Entries taken from a collection
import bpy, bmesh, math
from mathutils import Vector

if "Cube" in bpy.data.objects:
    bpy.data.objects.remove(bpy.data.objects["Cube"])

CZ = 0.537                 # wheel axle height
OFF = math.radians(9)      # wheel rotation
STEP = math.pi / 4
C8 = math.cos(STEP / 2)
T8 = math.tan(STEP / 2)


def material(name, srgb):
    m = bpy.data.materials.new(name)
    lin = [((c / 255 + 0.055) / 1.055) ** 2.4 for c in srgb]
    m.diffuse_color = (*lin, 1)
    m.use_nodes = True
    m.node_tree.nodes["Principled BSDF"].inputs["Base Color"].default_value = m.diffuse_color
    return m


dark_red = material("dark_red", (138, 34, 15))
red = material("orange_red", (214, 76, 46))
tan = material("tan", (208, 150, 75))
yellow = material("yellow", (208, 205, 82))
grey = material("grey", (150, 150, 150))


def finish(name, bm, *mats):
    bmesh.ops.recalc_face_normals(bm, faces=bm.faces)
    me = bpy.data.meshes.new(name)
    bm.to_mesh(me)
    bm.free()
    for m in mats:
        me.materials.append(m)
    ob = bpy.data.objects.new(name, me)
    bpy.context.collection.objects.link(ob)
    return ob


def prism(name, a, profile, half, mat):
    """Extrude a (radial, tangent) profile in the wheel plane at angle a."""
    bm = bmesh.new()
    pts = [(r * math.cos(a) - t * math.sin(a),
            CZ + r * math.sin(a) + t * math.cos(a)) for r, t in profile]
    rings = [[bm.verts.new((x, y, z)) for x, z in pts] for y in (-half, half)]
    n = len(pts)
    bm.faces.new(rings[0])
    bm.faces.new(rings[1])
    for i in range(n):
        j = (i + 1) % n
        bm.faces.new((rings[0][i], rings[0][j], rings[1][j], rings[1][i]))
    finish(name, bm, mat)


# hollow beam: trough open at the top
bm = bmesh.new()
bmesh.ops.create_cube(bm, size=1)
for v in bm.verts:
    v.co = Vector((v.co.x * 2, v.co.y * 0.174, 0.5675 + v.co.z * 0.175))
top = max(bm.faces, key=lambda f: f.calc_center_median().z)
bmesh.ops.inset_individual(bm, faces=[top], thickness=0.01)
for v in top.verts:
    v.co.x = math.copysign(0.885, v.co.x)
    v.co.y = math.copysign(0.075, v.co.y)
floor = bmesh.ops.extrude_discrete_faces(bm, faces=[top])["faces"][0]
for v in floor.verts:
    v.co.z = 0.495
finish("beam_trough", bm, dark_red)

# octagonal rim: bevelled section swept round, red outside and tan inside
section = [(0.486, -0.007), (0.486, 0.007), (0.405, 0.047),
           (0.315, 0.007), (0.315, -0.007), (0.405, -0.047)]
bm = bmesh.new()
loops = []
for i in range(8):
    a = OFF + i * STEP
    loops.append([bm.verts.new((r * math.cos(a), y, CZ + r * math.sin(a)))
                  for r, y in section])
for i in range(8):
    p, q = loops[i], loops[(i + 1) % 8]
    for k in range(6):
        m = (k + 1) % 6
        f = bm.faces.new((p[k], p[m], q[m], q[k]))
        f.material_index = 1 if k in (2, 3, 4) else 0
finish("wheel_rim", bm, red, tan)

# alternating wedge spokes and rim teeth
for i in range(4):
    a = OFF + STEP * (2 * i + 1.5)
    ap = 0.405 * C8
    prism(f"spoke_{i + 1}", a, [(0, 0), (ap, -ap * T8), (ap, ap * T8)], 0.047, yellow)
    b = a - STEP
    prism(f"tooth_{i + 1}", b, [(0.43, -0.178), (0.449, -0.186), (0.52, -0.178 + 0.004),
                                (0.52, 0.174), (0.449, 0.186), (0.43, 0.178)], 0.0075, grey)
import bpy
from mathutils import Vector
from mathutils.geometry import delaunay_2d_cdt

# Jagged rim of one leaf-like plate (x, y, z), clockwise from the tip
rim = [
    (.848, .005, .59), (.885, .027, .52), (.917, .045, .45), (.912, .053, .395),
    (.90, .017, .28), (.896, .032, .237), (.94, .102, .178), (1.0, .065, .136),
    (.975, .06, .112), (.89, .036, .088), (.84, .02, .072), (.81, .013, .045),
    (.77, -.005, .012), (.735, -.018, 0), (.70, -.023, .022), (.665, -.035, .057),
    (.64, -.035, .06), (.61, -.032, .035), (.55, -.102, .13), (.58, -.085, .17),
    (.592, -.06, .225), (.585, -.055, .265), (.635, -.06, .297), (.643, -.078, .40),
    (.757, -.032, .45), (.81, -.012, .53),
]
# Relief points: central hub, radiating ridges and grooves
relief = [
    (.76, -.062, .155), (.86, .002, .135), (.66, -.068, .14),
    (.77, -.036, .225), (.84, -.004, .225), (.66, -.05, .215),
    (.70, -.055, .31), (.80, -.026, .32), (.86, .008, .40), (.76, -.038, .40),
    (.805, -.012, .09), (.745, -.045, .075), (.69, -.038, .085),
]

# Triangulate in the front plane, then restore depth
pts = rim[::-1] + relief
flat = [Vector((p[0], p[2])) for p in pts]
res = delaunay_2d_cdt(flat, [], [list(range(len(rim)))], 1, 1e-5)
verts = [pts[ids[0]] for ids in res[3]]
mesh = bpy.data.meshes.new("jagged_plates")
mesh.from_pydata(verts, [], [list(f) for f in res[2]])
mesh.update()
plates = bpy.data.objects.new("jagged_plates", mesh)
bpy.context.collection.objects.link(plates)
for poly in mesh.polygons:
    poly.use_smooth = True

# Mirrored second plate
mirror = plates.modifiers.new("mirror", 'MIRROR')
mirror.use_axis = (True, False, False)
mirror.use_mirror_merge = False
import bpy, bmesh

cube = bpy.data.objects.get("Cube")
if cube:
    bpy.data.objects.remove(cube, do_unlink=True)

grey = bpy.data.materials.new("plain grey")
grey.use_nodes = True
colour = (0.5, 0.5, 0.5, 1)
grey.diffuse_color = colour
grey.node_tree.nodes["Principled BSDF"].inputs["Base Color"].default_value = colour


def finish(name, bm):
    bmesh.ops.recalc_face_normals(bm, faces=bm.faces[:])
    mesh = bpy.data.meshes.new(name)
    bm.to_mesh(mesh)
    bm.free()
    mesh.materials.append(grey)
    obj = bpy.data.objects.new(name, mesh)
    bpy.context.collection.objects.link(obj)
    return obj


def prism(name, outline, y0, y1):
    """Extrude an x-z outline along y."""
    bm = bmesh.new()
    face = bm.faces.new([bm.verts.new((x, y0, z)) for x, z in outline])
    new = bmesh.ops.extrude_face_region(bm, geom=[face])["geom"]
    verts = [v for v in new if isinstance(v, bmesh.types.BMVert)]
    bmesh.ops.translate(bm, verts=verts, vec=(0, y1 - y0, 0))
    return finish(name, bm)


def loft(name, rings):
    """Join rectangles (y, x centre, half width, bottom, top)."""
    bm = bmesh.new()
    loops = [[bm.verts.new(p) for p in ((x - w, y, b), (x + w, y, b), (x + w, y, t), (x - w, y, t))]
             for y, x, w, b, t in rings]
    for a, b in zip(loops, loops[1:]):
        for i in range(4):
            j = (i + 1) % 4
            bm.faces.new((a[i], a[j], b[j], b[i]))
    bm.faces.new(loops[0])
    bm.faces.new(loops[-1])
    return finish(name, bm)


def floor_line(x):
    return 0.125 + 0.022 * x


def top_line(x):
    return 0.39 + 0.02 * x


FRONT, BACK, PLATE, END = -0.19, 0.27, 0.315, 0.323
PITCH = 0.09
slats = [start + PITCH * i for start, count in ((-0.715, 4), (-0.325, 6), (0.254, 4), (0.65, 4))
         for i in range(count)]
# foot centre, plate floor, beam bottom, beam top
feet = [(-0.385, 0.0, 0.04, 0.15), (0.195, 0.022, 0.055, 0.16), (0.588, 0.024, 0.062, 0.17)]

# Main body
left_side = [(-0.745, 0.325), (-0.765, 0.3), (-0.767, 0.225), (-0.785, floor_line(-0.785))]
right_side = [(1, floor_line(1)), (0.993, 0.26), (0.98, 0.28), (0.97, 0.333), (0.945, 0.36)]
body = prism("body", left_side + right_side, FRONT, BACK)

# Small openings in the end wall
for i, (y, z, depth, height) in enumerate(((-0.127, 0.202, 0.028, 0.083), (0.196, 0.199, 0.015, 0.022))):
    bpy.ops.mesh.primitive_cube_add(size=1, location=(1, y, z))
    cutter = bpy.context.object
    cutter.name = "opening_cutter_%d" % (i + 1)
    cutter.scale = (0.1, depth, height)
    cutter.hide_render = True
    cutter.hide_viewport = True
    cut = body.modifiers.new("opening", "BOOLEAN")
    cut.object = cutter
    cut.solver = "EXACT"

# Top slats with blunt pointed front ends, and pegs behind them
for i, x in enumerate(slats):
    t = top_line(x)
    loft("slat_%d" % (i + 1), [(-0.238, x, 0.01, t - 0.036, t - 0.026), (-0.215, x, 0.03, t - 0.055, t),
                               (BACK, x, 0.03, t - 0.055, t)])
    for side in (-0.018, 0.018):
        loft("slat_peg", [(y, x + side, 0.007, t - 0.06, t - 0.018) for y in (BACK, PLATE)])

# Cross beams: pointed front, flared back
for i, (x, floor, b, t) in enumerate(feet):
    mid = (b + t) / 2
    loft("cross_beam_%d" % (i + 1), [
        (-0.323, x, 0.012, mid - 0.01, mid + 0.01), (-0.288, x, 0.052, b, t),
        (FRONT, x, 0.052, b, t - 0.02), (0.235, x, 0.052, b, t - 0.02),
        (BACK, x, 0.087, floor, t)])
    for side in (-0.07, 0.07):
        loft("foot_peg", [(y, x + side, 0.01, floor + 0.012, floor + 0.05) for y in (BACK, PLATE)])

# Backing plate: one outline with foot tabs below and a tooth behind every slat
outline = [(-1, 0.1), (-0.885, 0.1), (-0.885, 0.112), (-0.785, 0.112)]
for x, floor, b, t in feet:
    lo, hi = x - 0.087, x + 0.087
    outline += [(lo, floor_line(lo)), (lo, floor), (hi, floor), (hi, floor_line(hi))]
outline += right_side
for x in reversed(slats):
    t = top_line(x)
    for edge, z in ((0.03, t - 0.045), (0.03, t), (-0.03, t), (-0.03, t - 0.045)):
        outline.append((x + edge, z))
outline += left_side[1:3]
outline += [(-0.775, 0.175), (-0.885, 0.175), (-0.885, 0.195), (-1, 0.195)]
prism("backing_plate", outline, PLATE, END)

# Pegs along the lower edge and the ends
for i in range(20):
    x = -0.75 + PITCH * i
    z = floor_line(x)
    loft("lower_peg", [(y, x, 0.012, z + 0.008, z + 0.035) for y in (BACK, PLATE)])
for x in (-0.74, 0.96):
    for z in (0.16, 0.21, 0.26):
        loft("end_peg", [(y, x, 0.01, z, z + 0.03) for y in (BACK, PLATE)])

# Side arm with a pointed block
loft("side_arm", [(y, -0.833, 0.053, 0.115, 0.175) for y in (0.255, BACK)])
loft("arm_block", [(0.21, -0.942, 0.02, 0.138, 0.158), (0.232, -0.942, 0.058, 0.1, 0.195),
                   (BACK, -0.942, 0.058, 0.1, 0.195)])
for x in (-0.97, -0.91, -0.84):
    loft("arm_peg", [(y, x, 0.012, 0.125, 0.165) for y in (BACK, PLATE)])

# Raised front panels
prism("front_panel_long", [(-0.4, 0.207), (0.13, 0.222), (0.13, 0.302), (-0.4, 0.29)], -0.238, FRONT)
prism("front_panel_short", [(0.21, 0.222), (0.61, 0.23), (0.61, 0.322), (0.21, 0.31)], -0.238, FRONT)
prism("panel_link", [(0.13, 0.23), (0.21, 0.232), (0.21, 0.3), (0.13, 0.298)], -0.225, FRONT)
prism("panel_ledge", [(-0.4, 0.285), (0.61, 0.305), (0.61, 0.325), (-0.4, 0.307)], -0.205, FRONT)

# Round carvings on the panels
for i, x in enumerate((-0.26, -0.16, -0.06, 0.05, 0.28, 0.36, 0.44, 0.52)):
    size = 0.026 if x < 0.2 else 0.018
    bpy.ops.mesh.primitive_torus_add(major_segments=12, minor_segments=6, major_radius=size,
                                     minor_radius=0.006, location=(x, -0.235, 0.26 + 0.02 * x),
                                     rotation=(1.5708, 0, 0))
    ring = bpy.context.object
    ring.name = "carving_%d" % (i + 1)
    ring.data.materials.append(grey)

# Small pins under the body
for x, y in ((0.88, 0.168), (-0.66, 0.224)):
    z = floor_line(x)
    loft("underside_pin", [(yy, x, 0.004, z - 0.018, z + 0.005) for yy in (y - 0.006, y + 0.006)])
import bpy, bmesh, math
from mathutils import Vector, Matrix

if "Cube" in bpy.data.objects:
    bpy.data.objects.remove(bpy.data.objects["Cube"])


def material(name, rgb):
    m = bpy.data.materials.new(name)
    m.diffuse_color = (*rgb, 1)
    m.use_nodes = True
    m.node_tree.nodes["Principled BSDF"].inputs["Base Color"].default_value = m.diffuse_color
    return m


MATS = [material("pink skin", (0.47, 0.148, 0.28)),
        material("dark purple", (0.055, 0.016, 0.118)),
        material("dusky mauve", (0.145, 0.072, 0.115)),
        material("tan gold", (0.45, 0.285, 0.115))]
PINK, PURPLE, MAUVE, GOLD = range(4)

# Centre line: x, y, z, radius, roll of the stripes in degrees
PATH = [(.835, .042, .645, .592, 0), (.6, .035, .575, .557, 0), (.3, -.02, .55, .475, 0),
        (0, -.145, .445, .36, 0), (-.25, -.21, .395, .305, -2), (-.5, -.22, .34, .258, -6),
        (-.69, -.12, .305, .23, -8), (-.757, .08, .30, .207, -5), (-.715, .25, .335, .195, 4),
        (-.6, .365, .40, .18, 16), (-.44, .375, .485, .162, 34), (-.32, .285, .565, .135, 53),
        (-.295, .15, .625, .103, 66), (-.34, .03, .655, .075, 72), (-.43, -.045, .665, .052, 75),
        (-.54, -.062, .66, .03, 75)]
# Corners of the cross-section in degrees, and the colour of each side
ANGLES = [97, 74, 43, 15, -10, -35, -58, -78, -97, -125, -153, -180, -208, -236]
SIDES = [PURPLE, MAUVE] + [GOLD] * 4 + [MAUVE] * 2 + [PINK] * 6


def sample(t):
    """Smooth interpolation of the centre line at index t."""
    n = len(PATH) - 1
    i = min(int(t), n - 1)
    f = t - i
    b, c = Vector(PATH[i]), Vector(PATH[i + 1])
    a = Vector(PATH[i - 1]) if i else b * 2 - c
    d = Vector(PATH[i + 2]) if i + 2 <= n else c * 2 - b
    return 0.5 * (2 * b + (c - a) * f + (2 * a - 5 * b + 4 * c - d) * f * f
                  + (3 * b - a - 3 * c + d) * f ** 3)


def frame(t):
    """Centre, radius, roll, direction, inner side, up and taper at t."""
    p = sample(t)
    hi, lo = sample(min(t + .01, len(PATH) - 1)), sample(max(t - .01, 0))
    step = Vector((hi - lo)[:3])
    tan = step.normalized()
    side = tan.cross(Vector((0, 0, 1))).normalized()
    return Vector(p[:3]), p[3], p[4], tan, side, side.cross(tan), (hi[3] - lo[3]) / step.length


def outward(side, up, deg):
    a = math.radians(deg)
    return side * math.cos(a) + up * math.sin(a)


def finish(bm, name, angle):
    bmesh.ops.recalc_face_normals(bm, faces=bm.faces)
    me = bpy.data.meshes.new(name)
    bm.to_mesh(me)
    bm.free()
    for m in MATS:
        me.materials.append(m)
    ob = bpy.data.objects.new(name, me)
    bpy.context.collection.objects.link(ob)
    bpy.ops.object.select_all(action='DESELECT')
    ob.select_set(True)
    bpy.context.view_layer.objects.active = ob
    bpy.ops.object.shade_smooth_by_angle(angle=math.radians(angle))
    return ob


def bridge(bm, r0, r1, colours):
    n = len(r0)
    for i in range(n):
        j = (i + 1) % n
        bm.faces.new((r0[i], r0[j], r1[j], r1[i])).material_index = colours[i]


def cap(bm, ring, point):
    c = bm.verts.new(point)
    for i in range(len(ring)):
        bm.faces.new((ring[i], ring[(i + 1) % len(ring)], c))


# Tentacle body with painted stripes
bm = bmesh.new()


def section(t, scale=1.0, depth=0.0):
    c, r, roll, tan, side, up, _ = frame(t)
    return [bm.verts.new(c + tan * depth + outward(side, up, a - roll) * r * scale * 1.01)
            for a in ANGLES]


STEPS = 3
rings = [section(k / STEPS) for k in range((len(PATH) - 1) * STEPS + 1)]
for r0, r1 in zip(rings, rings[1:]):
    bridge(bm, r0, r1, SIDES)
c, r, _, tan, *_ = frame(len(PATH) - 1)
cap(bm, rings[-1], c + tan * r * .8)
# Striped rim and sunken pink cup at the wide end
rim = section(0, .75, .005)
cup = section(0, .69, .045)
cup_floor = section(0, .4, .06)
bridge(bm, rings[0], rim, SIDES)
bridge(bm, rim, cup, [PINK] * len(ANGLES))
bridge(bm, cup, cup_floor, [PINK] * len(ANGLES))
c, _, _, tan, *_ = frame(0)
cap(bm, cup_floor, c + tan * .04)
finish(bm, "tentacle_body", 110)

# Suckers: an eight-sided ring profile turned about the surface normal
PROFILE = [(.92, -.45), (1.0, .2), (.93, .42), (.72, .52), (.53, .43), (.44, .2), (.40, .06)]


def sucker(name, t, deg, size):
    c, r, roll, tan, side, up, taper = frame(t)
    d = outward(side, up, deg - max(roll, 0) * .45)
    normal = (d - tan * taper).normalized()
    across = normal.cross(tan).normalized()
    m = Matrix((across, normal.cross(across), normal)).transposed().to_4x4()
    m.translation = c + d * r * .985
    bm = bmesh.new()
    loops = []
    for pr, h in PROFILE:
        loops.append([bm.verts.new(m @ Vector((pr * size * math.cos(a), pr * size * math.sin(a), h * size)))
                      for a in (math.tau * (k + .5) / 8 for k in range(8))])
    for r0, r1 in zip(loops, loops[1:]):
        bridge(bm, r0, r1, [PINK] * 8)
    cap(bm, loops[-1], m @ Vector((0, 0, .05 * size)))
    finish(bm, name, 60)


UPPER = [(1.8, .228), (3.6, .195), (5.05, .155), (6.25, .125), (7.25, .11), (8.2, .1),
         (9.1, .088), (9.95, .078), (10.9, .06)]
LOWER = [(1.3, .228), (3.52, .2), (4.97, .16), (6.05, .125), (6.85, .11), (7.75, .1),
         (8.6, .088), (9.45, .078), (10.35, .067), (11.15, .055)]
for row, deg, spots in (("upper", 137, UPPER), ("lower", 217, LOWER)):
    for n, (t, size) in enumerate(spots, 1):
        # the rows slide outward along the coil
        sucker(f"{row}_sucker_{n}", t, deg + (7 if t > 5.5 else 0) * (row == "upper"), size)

TASK TO COMPLETE ::
Look through the entries above and quote exactly the lines from the line with "# Jagged rim" to the line with "# Mirrored second plate", counting both of those lines.

EXERCISE RESPONSE ::
# Jagged rim of one leaf-like plate (x, y, z), clockwise from the tip
rim = [
    (.848, .005, .59), (.885, .027, .52), (.917, .045, .45), (.912, .053, .395),
    (.90, .017, .28), (.896, .032, .237), (.94, .102, .178), (1.0, .065, .136),
    (.975, .06, .112), (.89, .036, .088), (.84, .02, .072), (.81, .013, .045),
    (.77, -.005, .012), (.735, -.018, 0), (.70, -.023, .022), (.665, -.035, .057),
    (.64, -.035, .06), (.61, -.032, .035), (.55, -.102, .13), (.58, -.085, .17),
    (.592, -.06, .225), (.585, -.055, .265), (.635, -.06, .297), (.643, -.078, .40),
    (.757, -.032, .45), (.81, -.012, .53),
]
# Relief points: central hub, radiating ridges and grooves
relief = [
    (.76, -.062, .155), (.86, .002, .135), (.66, -.068, .14),
    (.77, -.036, .225), (.84, -.004, .225), (.66, -.05, .215),
    (.70, -.055, .31), (.80, -.026, .32), (.86, .008, .40), (.76, -.038, .40),
    (.805, -.012, .09), (.745, -.045, .075), (.69, -.038, .085),
]

# Triangulate in the front plane, then restore depth
pts = rim[::-1] + relief
flat = [Vector((p[0], p[2])) for p in pts]
res = delaunay_2d_cdt(flat, [], [list(range(len(rim)))], 1, 1e-5)
verts = [pts[ids[0]] for ids in res[3]]
mesh = bpy.data.meshes.new("jagged_plates")
mesh.from_pydata(verts, [], [list(f) for f in res[2]])
mesh.update()
plates = bpy.data.objects.new("jagged_plates", mesh)
bpy.context.collection.objects.link(plates)
for poly in mesh.polygons:
    poly.use_smooth = True

# Mirrored second plate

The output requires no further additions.